Regardless of whether one’s own local council has made its decision as yet, and regardless of how long it might take the management team to follow the process and decide, the legal issue is thta nobody is really sure therefore whether councils are bound unless or until they do what the DHSC has asked them to, (which process, itself, they could mess up, in a public law sense) or whether they are not bound, but must try to exercise all functions under the Care Act lawfully and rationally in any event.

One thing is clear, councils are and were already able, without fear of legal redress, to start doing a bit less than their normal duties or doing them differently, if that is considered necessary, because there is an element of retrospectivity provided for, for easing transition to the new era, in para 16 of the relevant schedule in the Act (sched 12). 

CASCAIDr wants to support councils to excel at this very difficult time. We know that social work staff did not sign up to do the minimum for vulnerable adults and will do their best to stretch scarce staffing resources.

So here’s some good news, we think.

All the Assessment, Eligibility and Review duties for service users and carers can be suspended, except for sections 27(2) and (3) – the REVISION section.
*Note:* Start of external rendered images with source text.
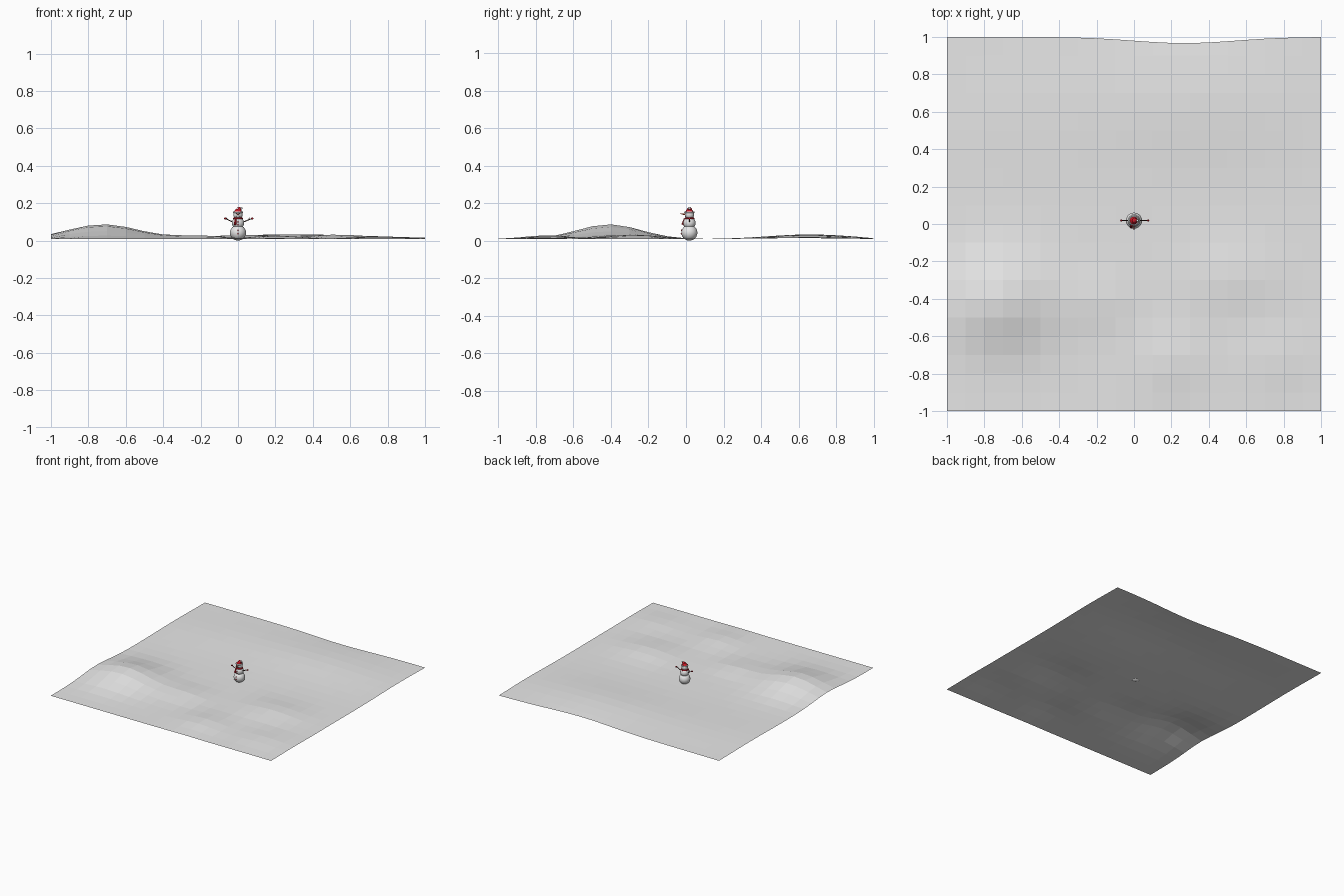
import bpy, bmesh, math
from mathutils import Vector

if "Cube" in bpy.data.objects:
    bpy.data.objects.remove(bpy.data.objects["Cube"])

def mat(name, c):
    m = bpy.data.materials.new(name)
    m.diffuse_color = (*c, 1)
    m.use_nodes = True
    m.node_tree.nodes["Principled BSDF"].inputs["Base Color"].default_value = m.diffuse_color
    return m

SNOW = mat("snow", (0.8, 0.8, 0.8))
RED = mat("red cloth", (0.6, 0.01, 0.02))
DARK = mat("dark coal", (0.02, 0.02, 0.02))
CARROT = mat("carrot", (0.8, 0.08, 0.02))
WOOD = mat("wood", (0.06, 0.02, 0.015))
CY = 0.018  # depth of the snowman's axis

def finish(name, m, smooth=True):
    o = bpy.context.object
    o.name = name
    o.data.materials.append(m)
    if smooth:
        bpy.ops.object.shade_smooth_by_angle()
    return o

def ball(name, loc, r, m, squash=1.0, seg=24):
    bpy.ops.mesh.primitive_uv_sphere_add(segments=seg, ring_count=seg // 2, radius=r, location=loc)
    o = bpy.context.object
    o.scale.z = squash
    return finish(name, m)

def cone(name, a, b, r1, r2, m, n=10):
    a, b = Vector(a), Vector(b)
    d = b - a
    bpy.ops.mesh.primitive_cone_add(vertices=n, radius1=r1, radius2=r2, depth=d.length,
                                    location=(a + b) / 2, rotation=d.to_track_quat('Z', 'Y').to_euler())
    return finish(name, m)

def ring(name, z, R, r, m, tilt=0):
    bpy.ops.mesh.primitive_torus_add(major_radius=R, minor_radius=r, major_segments=24, minor_segments=8,
                                     location=(0, CY, z), rotation=(0, tilt, 0))
    return finish(name, m)

# snowy ground: flat-shaded grid raised by soft mounds (x, y, height, spread x, spread y)
MOUNDS = [(-0.72, -0.41, 0.079, 0.19, 0.17), (-0.2, -0.4, 0.018, 0.13, 0.10),
          (0.2, -0.74, 0.02, 0.12, 0.12), (0.53, -0.28, 0.024, 0.17, 0.13),
          (0.75, -0.72, 0.014, 0.14, 0.12), (0.3, 0.66, 0.025, 0.45, 0.22),
          (-0.7, 0.6, 0.008, 0.3, 0.22)]
bpy.ops.mesh.primitive_grid_add(x_subdivisions=20, y_subdivisions=20, size=2)
ground = finish("snowy_ground", SNOW, False)
for v in ground.data.vertices:
    x, y = v.co.x, v.co.y
    v.co.z = 0.008 + sum(h * math.exp(-((x - a) / s) ** 2 / 2 - ((y - b) / t) ** 2 / 2)
                         for a, b, h, s, t in MOUNDS)
    if y > 0.99:  # back edge sags inward
        v.co.y -= 0.033 * math.exp(-((x - 0.27) / 0.27) ** 2 / 2)

# body
ball("lower_body", (0, CY, 0.042), 0.043, SNOW, 0.98)
ball("upper_body", (0, CY, 0.094), 0.033, SNOW)
ball("head", (0, CY, 0.138), 0.025, SNOW)

# scarf with a hanging end
ring("scarf", 0.117, 0.021, 0.006, RED)
cone("scarf_end", (-0.012, CY - 0.025, 0.117), (-0.016, CY - 0.036, 0.085), 0.005, 0.007, RED, 8)

# buttons down the front
for i, (z, c, r) in enumerate([(0.1, 0.094, 0.033), (0.085, 0.094, 0.033),
                               (0.055, 0.042, 0.043), (0.036, 0.042, 0.043)]):
    y = CY - math.sqrt(r * r - (z - c) ** 2)
    ball(f"button_{i + 1}", (0, y, z), 0.004, RED, 1, 12)

# face
cone("nose", (0, CY - 0.022, 0.14), (0, CY - 0.05, 0.143), 0.005, 0.0005, CARROT)
for s in (-1, 1):
    ball("eye", (s * 0.009, CY - 0.0215, 0.146), 0.003, DARK, 1, 12)
for i in range(-2, 3):
    ball("mouth_dot", (i * 0.005, CY - 0.0222, 0.128 + 0.0007 * i * i), 0.0016, DARK, 1, 8)

# arms with twig fingers and mittens
for s in (-1, 1):
    hand = (s * 0.072 + 0.004, CY, 0.118)
    cone("arm", (s * 0.025, CY, 0.098), hand, 0.003, 0.002, WOOD, 8)
    ball("mitten", hand, 0.006, RED, 1, 12)
    cone("twig", (s * 0.055, CY, 0.11), (s * 0.064, CY, 0.124), 0.002, 0.001, WOOD, 6)

# bent hat with fur brim and bobble
ring("hat_brim", 0.151, 0.023, 0.005, SNOW)
cone("hat_base", (0, CY, 0.15), (0.004, CY, 0.167), 0.023, 0.014, RED, 20)
cone("hat_tip", (0.004, CY, 0.166), (0.014, CY, 0.176), 0.0142, 0.005, RED, 20)
ball("hat_bobble", (0.018, CY, 0.173), 0.007, SNOW, 1, 14)
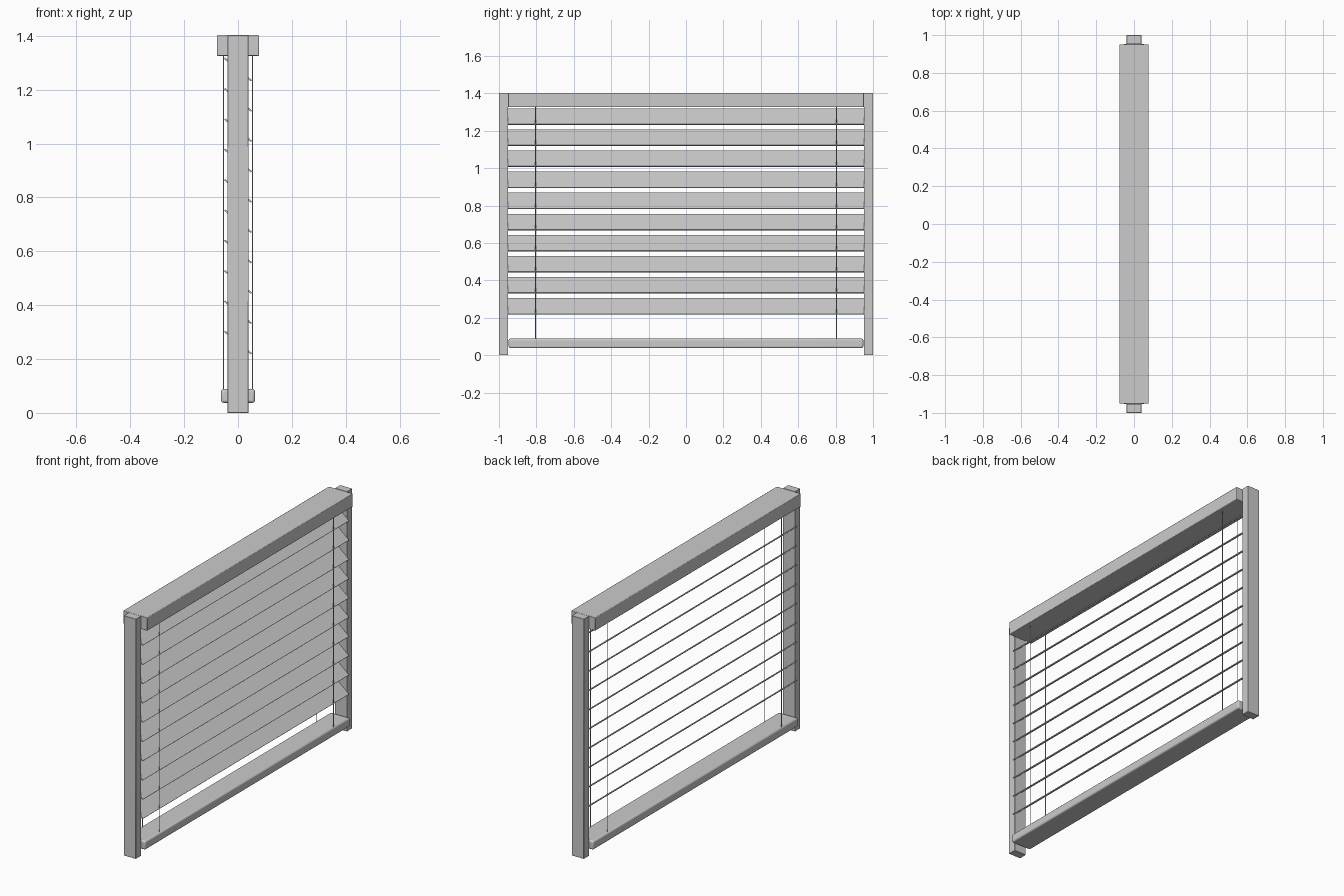
import bpy, math

if "Cube" in bpy.data.objects:
    bpy.data.objects.remove(bpy.data.objects["Cube"])


def box(name, size, loc, bevel=0.0, segs=2, tilt=0.0):
    bpy.ops.mesh.primitive_cube_add(size=1, location=loc)
    o = bpy.context.object
    o.name = name
    o.scale = size
    bpy.ops.object.transform_apply(location=False, rotation=False, scale=True)
    o.rotation_euler.y = tilt
    if bevel:
        m = o.modifiers.new("soft_edges", 'BEVEL')
        m.width = bevel
        m.segments = segs
        bpy.ops.object.shade_smooth_by_angle()
    return o


TOP = 1.403

# Side posts
for side, s in (("left", -1), ("right", 1)):
    box("post_" + side, (0.078, 0.048, TOP), (0, s * 0.976, TOP / 2), 0.001, 1)

# Head rail and bottom rail
box("head_rail", (0.156, 1.902, 0.077), (0, 0, TOP - 0.0385), 0.003)
box("bottom_rail", (0.126, 1.896, 0.051), (0, 0, 0.063), 0.009, 3)

# Tilted slats, dropping towards +x
for i in range(10):
    box(f"slat_{i + 1:02d}", (0.13, 1.904, 0.006),
        (0, 0, 0.261 + i * 0.1127), tilt=math.radians(40))

# Ladder cords in front of and behind the slats
for x in (-0.054, 0.054):
    for y in (-0.805, 0.805):
        bpy.ops.mesh.primitive_cylinder_add(vertices=8, radius=0.002, depth=1.26,
                                            location=(x, y, 0.71))
        bpy.context.object.name = "cord"
        bpy.ops.object.shade_smooth_by_angle()
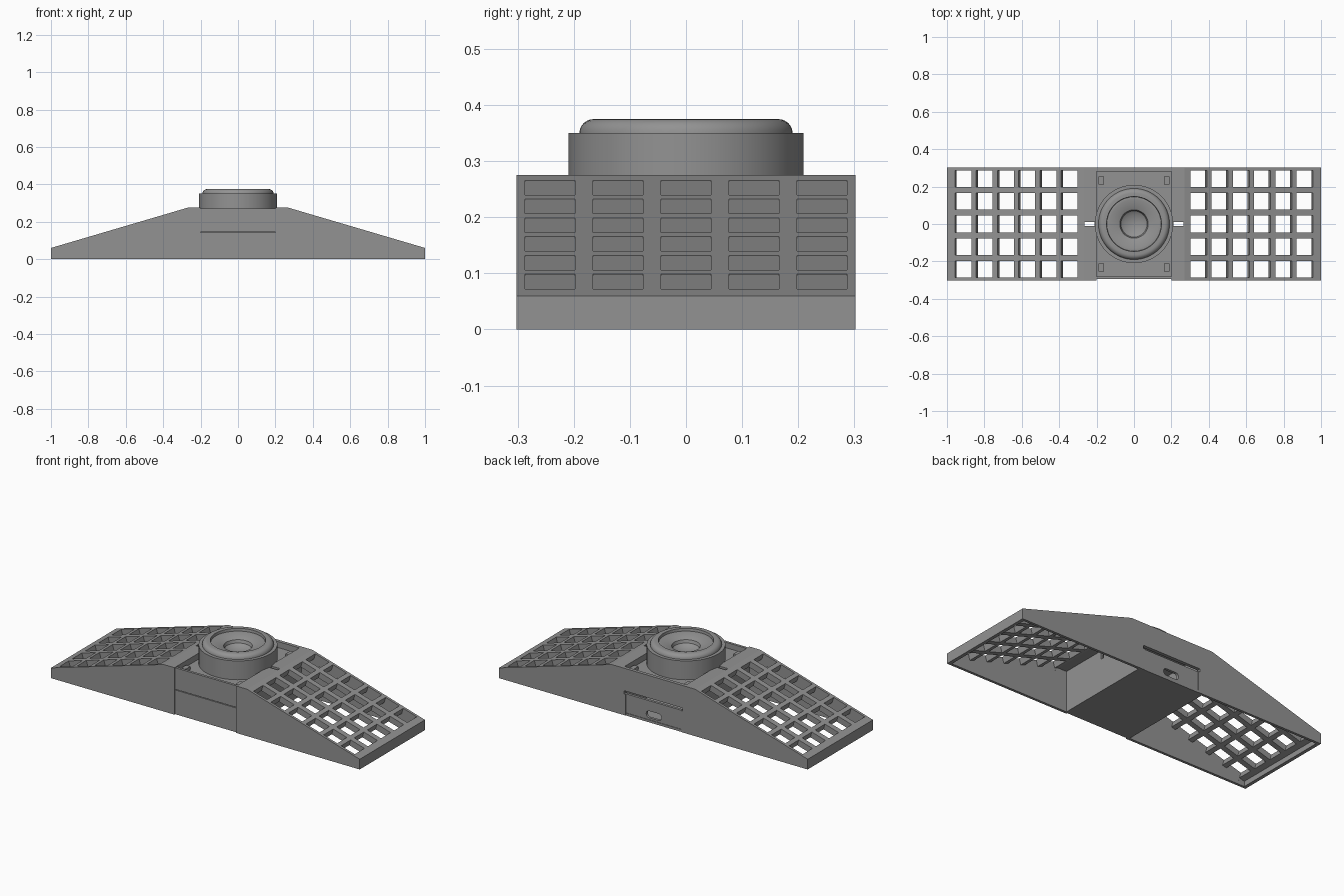
import bpy, bmesh, math
from mathutils import Matrix, Vector

if "Cube" in bpy.data.objects:
    bpy.data.objects.remove(bpy.data.objects["Cube"])

grey = bpy.data.materials.new("mid_grey")
grey.diffuse_color = (0.29, 0.29, 0.29, 1)
grey.use_nodes = True
grey.node_tree.nodes["Principled BSDF"].inputs["Base Color"].default_value = grey.diffuse_color


def finish(name, bm):
    bmesh.ops.recalc_face_normals(bm, faces=bm.faces)
    me = bpy.data.meshes.new(name)
    bm.to_mesh(me)
    bm.free()
    me.materials.append(grey)
    ob = bpy.data.objects.new(name, me)
    bpy.context.collection.objects.link(ob)
    return ob


def add_box(bm, lo, hi, rot=None):
    lo, hi = Vector(lo), Vector(hi)
    m = Matrix.Translation((lo + hi) / 2)
    if rot:
        m = m @ rot
    bmesh.ops.create_cube(bm, size=1, matrix=m @ Matrix.Diagonal((*(hi - lo), 1)))


def box(name, lo, hi):
    bm = bmesh.new()
    add_box(bm, lo, hi)
    return finish(name, bm)


def prism(name, pts, y0, y1):
    """Extrude an x-z outline along y."""
    bm = bmesh.new()
    f = bm.faces.new([bm.verts.new((x, y0, z)) for x, z in pts])
    ext = bmesh.ops.extrude_face_region(bm, geom=[f])["geom"]
    bmesh.ops.translate(bm, vec=(0, y1 - y0, 0),
                        verts=[v for v in ext if isinstance(v, bmesh.types.BMVert)])
    return finish(name, bm)


def activate(ob):
    bpy.ops.object.select_all(action='DESELECT')
    ob.select_set(True)
    bpy.context.view_layer.objects.active = ob


def cut(ob, cutter):
    mod = ob.modifiers.new("cut", 'BOOLEAN')
    mod.operation, mod.solver, mod.object = 'DIFFERENCE', 'EXACT', cutter
    activate(ob)
    bpy.ops.object.modifier_apply(modifier=mod.name)
    bpy.data.objects.remove(cutter)


def top_z(x):
    return 0.275 - max(0, x - 0.27) * SLOPE


SLOPE = (0.275 - 0.06) / 0.73
SLAB = 0.036

# Hollow sloping wing, open underneath
wing = prism("wing", [(0.2, 0), (1, 0), (1, 0.06), (0.27, 0.275), (0.2, 0.275)], -0.302, 0.302)
cut(wing, prism("cavity", [(0.212, -0.1), (0.98, -0.1), (0.98, top_z(0.98) - SLAB),
                           (0.265, 0.275 - SLAB), (0.212, 0.275 - SLAB)], -0.287, 0.287))

# Grid of openings drilled square to the slope
bm = bmesh.new()
tilt = Matrix.Rotation(math.atan(SLOPE), 4, 'Y')
for i in range(6):
    for j in range(-2, 3):
        x, y = 0.345 + 0.1137 * i, 0.1213 * j
        z = top_z(x)
        add_box(bm, (x - 0.046, y - 0.0445, z - 0.06), (x + 0.046, y + 0.0445, z + 0.06), tilt)
cut(wing, finish("grid_cutter", bm))

# Cable notch beside the centre bay
cut(wing, box("notch_cutter", (0.19, -0.01, 0.19), (0.265, 0.01, 0.3)))
mir = wing.modifiers.new("mirror", 'MIRROR')
mir.use_mirror_merge = False

# Centre bay: floor, split front, back wall and recessed deck
box("bay_floor", (-0.2, -0.293, 0), (0.2, 0.3, 0.014))
box("front_lower_panel", (-0.2, -0.295, 0), (0.2, -0.28, 0.142))
box("front_upper_panel", (-0.2, -0.295, 0.146), (0.2, -0.28, 0.272))
box("deck", (-0.2, -0.285, 0.225), (0.2, 0.29, 0.24))

back = box("back_wall", (-0.2, 0.282, 0), (0.2, 0.302, 0.275))
cut(back, box("slot_cutter", (-0.19, 0.25, 0.125), (0.19, 0.35, 0.143)))
cut(back, box("panel_recess", (-0.18, 0.297, -0.1), (0.18, 0.35, 0.13)))

# Rounded port low in the back wall
port = []
for k in range(24):
    a = 2 * math.pi * (k + 0.5) / 24
    port.append((math.copysign(0.03, math.cos(a)) + 0.02 * math.cos(a), 0.045 + 0.02 * math.sin(a)))
cut(back, prism("port_cutter", port, 0.25, 0.35))

# Corner clips and screws on the deck
for sx in (-1, 1):
    for sy in (-1, 1):
        x, y = sx * 0.175, sy * 0.232
        box("corner_clip", (x - 0.014, y - 0.022, 0.235), (x + 0.014, y + 0.022, 0.258))
        bm = bmesh.new()
        bmesh.ops.create_cone(bm, cap_ends=True, segments=16, radius1=0.009, radius2=0.009,
                              depth=0.012, matrix=Matrix.Translation((sx * 0.182, sy * 0.272, 0.24)))
        finish("screw", bm)

# Round speaker driver: drum, rounded surround, cone and central well
profile = [(0, 0.23), (0.209, 0.23), (0.209, 0.35), (0.19, 0.35)]
profile += [(0.164 + 0.026 * math.cos(a), 0.35 + 0.025 * math.sin(a))
            for a in [math.pi / 2 * k / 6 for k in range(1, 7)]]
profile += [(0.147, 0.375), (0.145, 0.36), (0.13, 0.362), (0.076, 0.342), (0.07, 0.325),
            (0.05, 0.312), (0, 0.305)]
bm = bmesh.new()
vs = [bm.verts.new((r, 0, z)) for r, z in profile]
es = [bm.edges.new(p) for p in zip(vs, vs[1:])]
bmesh.ops.spin(bm, geom=vs + es, cent=(0, 0, 0), axis=(0, 0, 1), angle=2 * math.pi,
               steps=64, use_merge=False)
bmesh.ops.remove_doubles(bm, verts=bm.verts, dist=1e-5)
driver = finish("speaker_driver", bm)
activate(driver)
bpy.ops.object.shade_smooth_by_angle(angle=math.radians(30))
Those sections contain the mandatory duty to INVOLVE adults and carers before making a cut to any existing care or support plan.

We’re not sure that councils’ management teams would necessarily understand the implications of that non-suspension, and we’re already hearing that cuts (even if understandable in themselves) are simply being notified in the post or on the phone.

‘Notification’ is not ‘involvement’ and won’t be enough to comply with this unamended ongoing duty, we can confidently predict.

It’s there (and unamended) because of public law and the all-pervasive contribution of human rights law in the law of this country already. Involvement was always essential, and still will be.

Protection from legal liability for breach of statutory duty is only being provided (albeit both before as well as during formal periods of suspension) for aspects of the Care Act that HAVE been modified or suspended by this Act. Section 27(2) and s27(3) are not in that category.  

For those who are considering how to operate, here’s a section by section analysis, for use in the days to come. Click here for that document.

If your job is in social work, please look out for our webinar/webinar recordings training offer, here, on how to operate the Act in a human rights and public law compliant way – for councils and Care trusts everywhere. Email if you need to organise access to those webinar recordings urgently.

And please donate to CASCAIDr to keep our comments and analysis coming! CASCAIDr is keeping calm, and carrying on in a crisis. We are locking down into a different mode, in relation to individual cases, but have made a separate announcement about that on our site, here.